##### Material to process

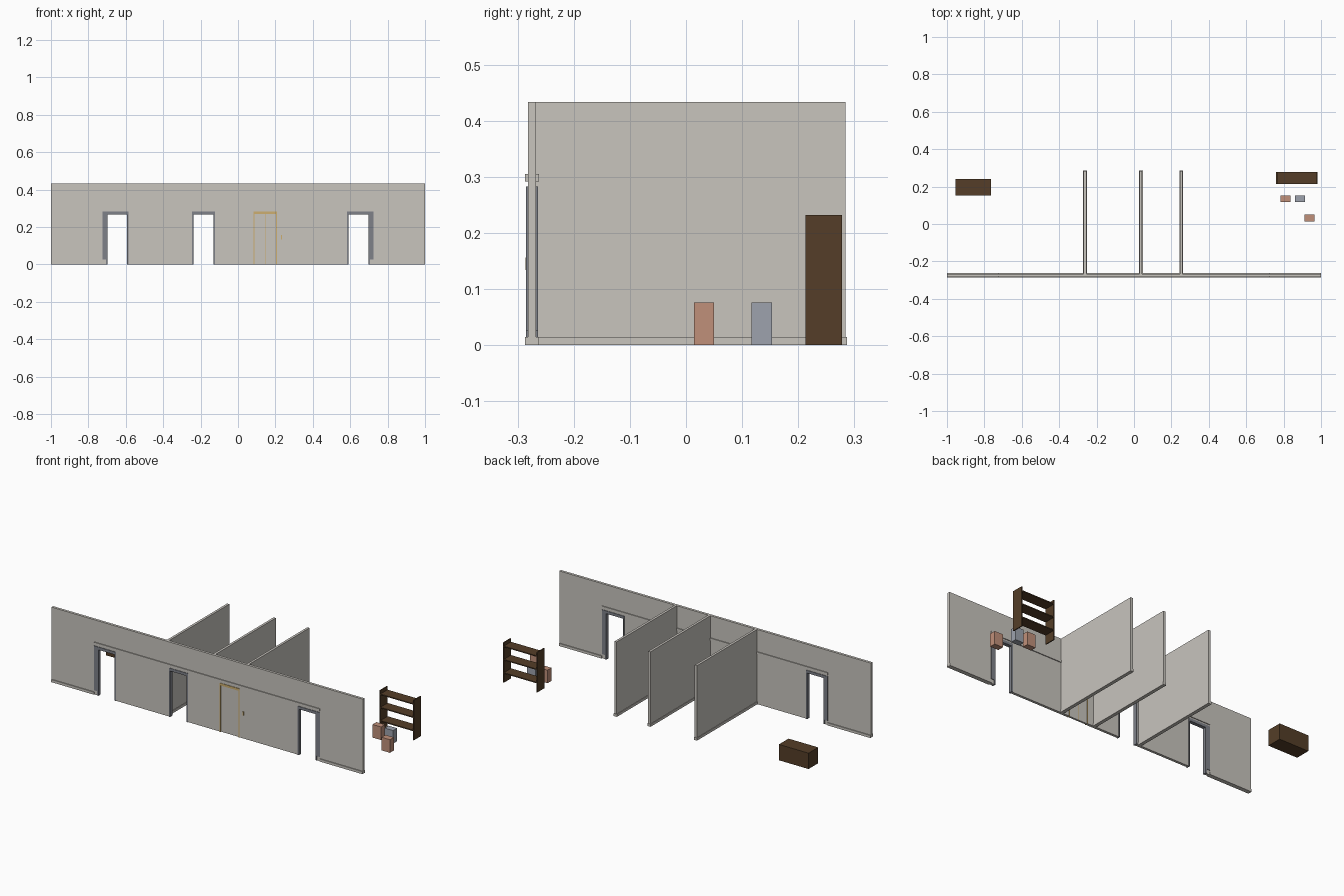
import bpy
import bmesh

if "Cube" in bpy.data.objects:
    bpy.data.objects.remove(bpy.data.objects["Cube"], do_unlink=True)


def material(name, rgb):
    m = bpy.data.materials.new(name)
    m.use_nodes = True
    m.diffuse_color = (*rgb, 1)
    m.node_tree.nodes["Principled BSDF"].inputs["Base Color"].default_value = (*rgb, 1)
    return m


plaster = material("warm grey plaster", (0.58, 0.555, 0.515))
steel = material("blue grey frame", (0.21, 0.22, 0.25))
brass = material("pale brass", (0.61, 0.43, 0.16))
wood = material("dark wood", (0.089, 0.048, 0.021))
clay = material("clay orange", (0.53, 0.28, 0.195))
slate = material("pale slate blue", (0.34, 0.365, 0.42))


def finish(name, bm, mat):
    bmesh.ops.recalc_face_normals(bm, faces=bm.faces)
    mesh = bpy.data.meshes.new(name)
    bm.to_mesh(mesh)
    bm.free()
    mesh.materials.append(mat)
    ob = bpy.data.objects.new(name, mesh)
    bpy.context.collection.objects.link(ob)
    return ob


def box(name, x, y, z, mat):
    """Box from (min, max) pairs along each axis."""
    bm = bmesh.new()
    bmesh.ops.create_cube(bm, size=1)
    for v in bm.verts:
        v.co = [(lo + hi) / 2 + c * (hi - lo) for c, (lo, hi) in zip(v.co, (x, y, z))]
    return finish(name, bm, mat)


HEIGHT = 0.433
FRONT, BACK = -0.282, -0.267
HEAD = 0.275
TRIM = (FRONT - 0.005, BACK + 0.005)
CASING = (FRONT - 0.003, BACK + 0.003)

# Long wall, notched at the doorways
doorways = [(-0.705, -0.585), (-0.245, -0.122), (0.082, 0.208), (0.582, 0.705)]
outline = [(-1, HEIGHT), (-1, 0)]
for a, b in doorways:
    outline += [(a, 0), (a, HEAD), (b, HEAD), (b, 0)]
outline += [(1, 0), (1, HEIGHT)]
bm = bmesh.new()
face = bm.faces.new([bm.verts.new((x, FRONT, z)) for x, z in outline])
extruded = bmesh.ops.extrude_face_region(bm, geom=[face])["geom"]
for v in extruded:
    if isinstance(v, bmesh.types.BMVert):
        v.co.y = BACK
finish("long_wall", bm, plaster)

# Rail above the doors and skirting at the wall ends
box("head_rail", (-0.725, 0.725), TRIM, (0.292, 0.305), plaster)
for side, x in (("right", (-1, -0.725)), ("left", (0.725, 1))):
    box(f"{side}_skirting", x, TRIM, (0, 0.015), plaster)


# Door frames: jambs lining the opening and a head across
def door_frame(name, a, b, width, mat):
    box(name + "_right_jamb", (a, a + width), CASING, (0, HEAD), mat)
    box(name + "_left_jamb", (b - width, b), CASING, (0, HEAD), mat)
    box(name + "_head", (a, b), CASING, (HEAD - width, HEAD + 0.008), mat)


for name, i in (("right_doorway", 0), ("middle_doorway", 1), ("left_doorway", 3)):
    door_frame(name, *doorways[i], 0.008, steel)
for side, x in (("right", (-0.725, -0.705)), ("left", (0.705, 0.725))):
    box(f"{side}_outer_casing", x, CASING, (0.025, HEAD + 0.008), steel)

# Closed double door with a brass frame and handle
a, b = doorways[2]
mid = (a + b) / 2
door_frame("closed_door", a, b, 0.005, brass)
for name, x in (("right_leaf", (a, mid - 0.001)), ("left_leaf", (mid + 0.001, b))):
    box("door_" + name, x, (FRONT + 0.002, BACK - 0.002), (0, HEAD), plaster)
box("door_meeting_strip", (mid - 0.001, mid + 0.001), (FRONT + 0.001, BACK - 0.001),
    (0, HEAD - 0.005), brass)
box("door_handle", (0.23, 0.236), (FRONT - 0.004, FRONT), (0.134, 0.156), brass)

# Partition walls with skirting
for name, x in (("right", -0.262), ("middle", 0.037), ("left", 0.253)):
    box(name + "_partition", (x - 0.007, x + 0.007), (BACK, 0.284), (0, HEIGHT), plaster)
    box(name + "_partition_skirting", (x - 0.01, x + 0.01), (BACK, 0.287), (0, 0.015), plaster)

# Open bookshelf
depth = (0.213, 0.278)
for side, x in (("right", 0.76), ("left", 0.974)):
    box(f"shelf_{side}_side", (x, x + 0.006), depth, (0, 0.232), wood)
for i, z in enumerate((0.055, 0.132, 0.209)):
    box(f"shelf_board_{i + 1}", (0.766, 0.974), depth, (z - 0.003, z + 0.003), wood)

# Storage chest and small bins
box("chest", (-0.955, -0.765), (0.152, 0.24), (0, 0.092), wood)
for name, x, y, mat in (("orange_bin", 0.782, 0.117, clay), ("blue_bin", 0.86, 0.117, slate),
                        ("front_orange_bin", 0.912, 0.014, clay)):
    box(name, (x, x + 0.054), (y, y + 0.036), (0, 0.076), mat)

##########

Try it -
With the images excluded, output every record verbatim.

Solution to this exercise -
import bpy
import bmesh

if "Cube" in bpy.data.objects:
    bpy.data.objects.remove(bpy.data.objects["Cube"], do_unlink=True)


def material(name, rgb):
    m = bpy.data.materials.new(name)
    m.use_nodes = True
    m.diffuse_color = (*rgb, 1)
    m.node_tree.nodes["Principled BSDF"].inputs["Base Color"].default_value = (*rgb, 1)
    return m


plaster = material("warm grey plaster", (0.58, 0.555, 0.515))
steel = material("blue grey frame", (0.21, 0.22, 0.25))
brass = material("pale brass", (0.61, 0.43, 0.16))
wood = material("dark wood", (0.089, 0.048, 0.021))
clay = material("clay orange", (0.53, 0.28, 0.195))
slate = material("pale slate blue", (0.34, 0.365, 0.42))


def finish(name, bm, mat):
    bmesh.ops.recalc_face_normals(bm, faces=bm.faces)
    mesh = bpy.data.meshes.new(name)
    bm.to_mesh(mesh)
    bm.free()
    mesh.materials.append(mat)
    ob = bpy.data.objects.new(name, mesh)
    bpy.context.collection.objects.link(ob)
    return ob


def box(name, x, y, z, mat):
    """Box from (min, max) pairs along each axis."""
    bm = bmesh.new()
    bmesh.ops.create_cube(bm, size=1)
    for v in bm.verts:
        v.co = [(lo + hi) / 2 + c * (hi - lo) for c, (lo, hi) in zip(v.co, (x, y, z))]
    return finish(name, bm, mat)


HEIGHT = 0.433
FRONT, BACK = -0.282, -0.267
HEAD = 0.275
TRIM = (FRONT - 0.005, BACK + 0.005)
CASING = (FRONT - 0.003, BACK + 0.003)

# Long wall, notched at the doorways
doorways = [(-0.705, -0.585), (-0.245, -0.122), (0.082, 0.208), (0.582, 0.705)]
outline = [(-1, HEIGHT), (-1, 0)]
for a, b in doorways:
    outline += [(a, 0), (a, HEAD), (b, HEAD), (b, 0)]
outline += [(1, 0), (1, HEIGHT)]
bm = bmesh.new()
face = bm.faces.new([bm.verts.new((x, FRONT, z)) for x, z in outline])
extruded = bmesh.ops.extrude_face_region(bm, geom=[face])["geom"]
for v in extruded:
    if isinstance(v, bmesh.types.BMVert):
        v.co.y = BACK
finish("long_wall", bm, plaster)

# Rail above the doors and skirting at the wall ends
box("head_rail", (-0.725, 0.725), TRIM, (0.292, 0.305), plaster)
for side, x in (("right", (-1, -0.725)), ("left", (0.725, 1))):
    box(f"{side}_skirting", x, TRIM, (0, 0.015), plaster)


# Door frames: jambs lining the opening and a head across
def door_frame(name, a, b, width, mat):
    box(name + "_right_jamb", (a, a + width), CASING, (0, HEAD), mat)
    box(name + "_left_jamb", (b - width, b), CASING, (0, HEAD), mat)
    box(name + "_head", (a, b), CASING, (HEAD - width, HEAD + 0.008), mat)


for name, i in (("right_doorway", 0), ("middle_doorway", 1), ("left_doorway", 3)):
    door_frame(name, *doorways[i], 0.008, steel)
for side, x in (("right", (-0.725, -0.705)), ("left", (0.705, 0.725))):
    box(f"{side}_outer_casing", x, CASING, (0.025, HEAD + 0.008), steel)

# Closed double door with a brass frame and handle
a, b = doorways[2]
mid = (a + b) / 2
door_frame("closed_door", a, b, 0.005, brass)
for name, x in (("right_leaf", (a, mid - 0.001)), ("left_leaf", (mid + 0.001, b))):
    box("door_" + name, x, (FRONT + 0.002, BACK - 0.002), (0, HEAD), plaster)
box("door_meeting_strip", (mid - 0.001, mid + 0.001), (FRONT + 0.001, BACK - 0.001),
    (0, HEAD - 0.005), brass)
box("door_handle", (0.23, 0.236), (FRONT - 0.004, FRONT), (0.134, 0.156), brass)

# Partition walls with skirting
for name, x in (("right", -0.262), ("middle", 0.037), ("left", 0.253)):
    box(name + "_partition", (x - 0.007, x + 0.007), (BACK, 0.284), (0, HEIGHT), plaster)
    box(name + "_partition_skirting", (x - 0.01, x + 0.01), (BACK, 0.287), (0, 0.015), plaster)

# Open bookshelf
depth = (0.213, 0.278)
for side, x in (("right", 0.76), ("left", 0.974)):
    box(f"shelf_{side}_side", (x, x + 0.006), depth, (0, 0.232), wood)
for i, z in enumerate((0.055, 0.132, 0.209)):
    box(f"shelf_board_{i + 1}", (0.766, 0.974), depth, (z - 0.003, z + 0.003), wood)

# Storage chest and small bins
box("chest", (-0.955, -0.765), (0.152, 0.24), (0, 0.092), wood)
for name, x, y, mat in (("orange_bin", 0.782, 0.117, clay), ("blue_bin", 0.86, 0.117, slate),
                        ("front_orange_bin", 0.912, 0.014, clay)):
    box(name, (x, x + 0.054), (y, y + 0.036), (0, 0.076), mat)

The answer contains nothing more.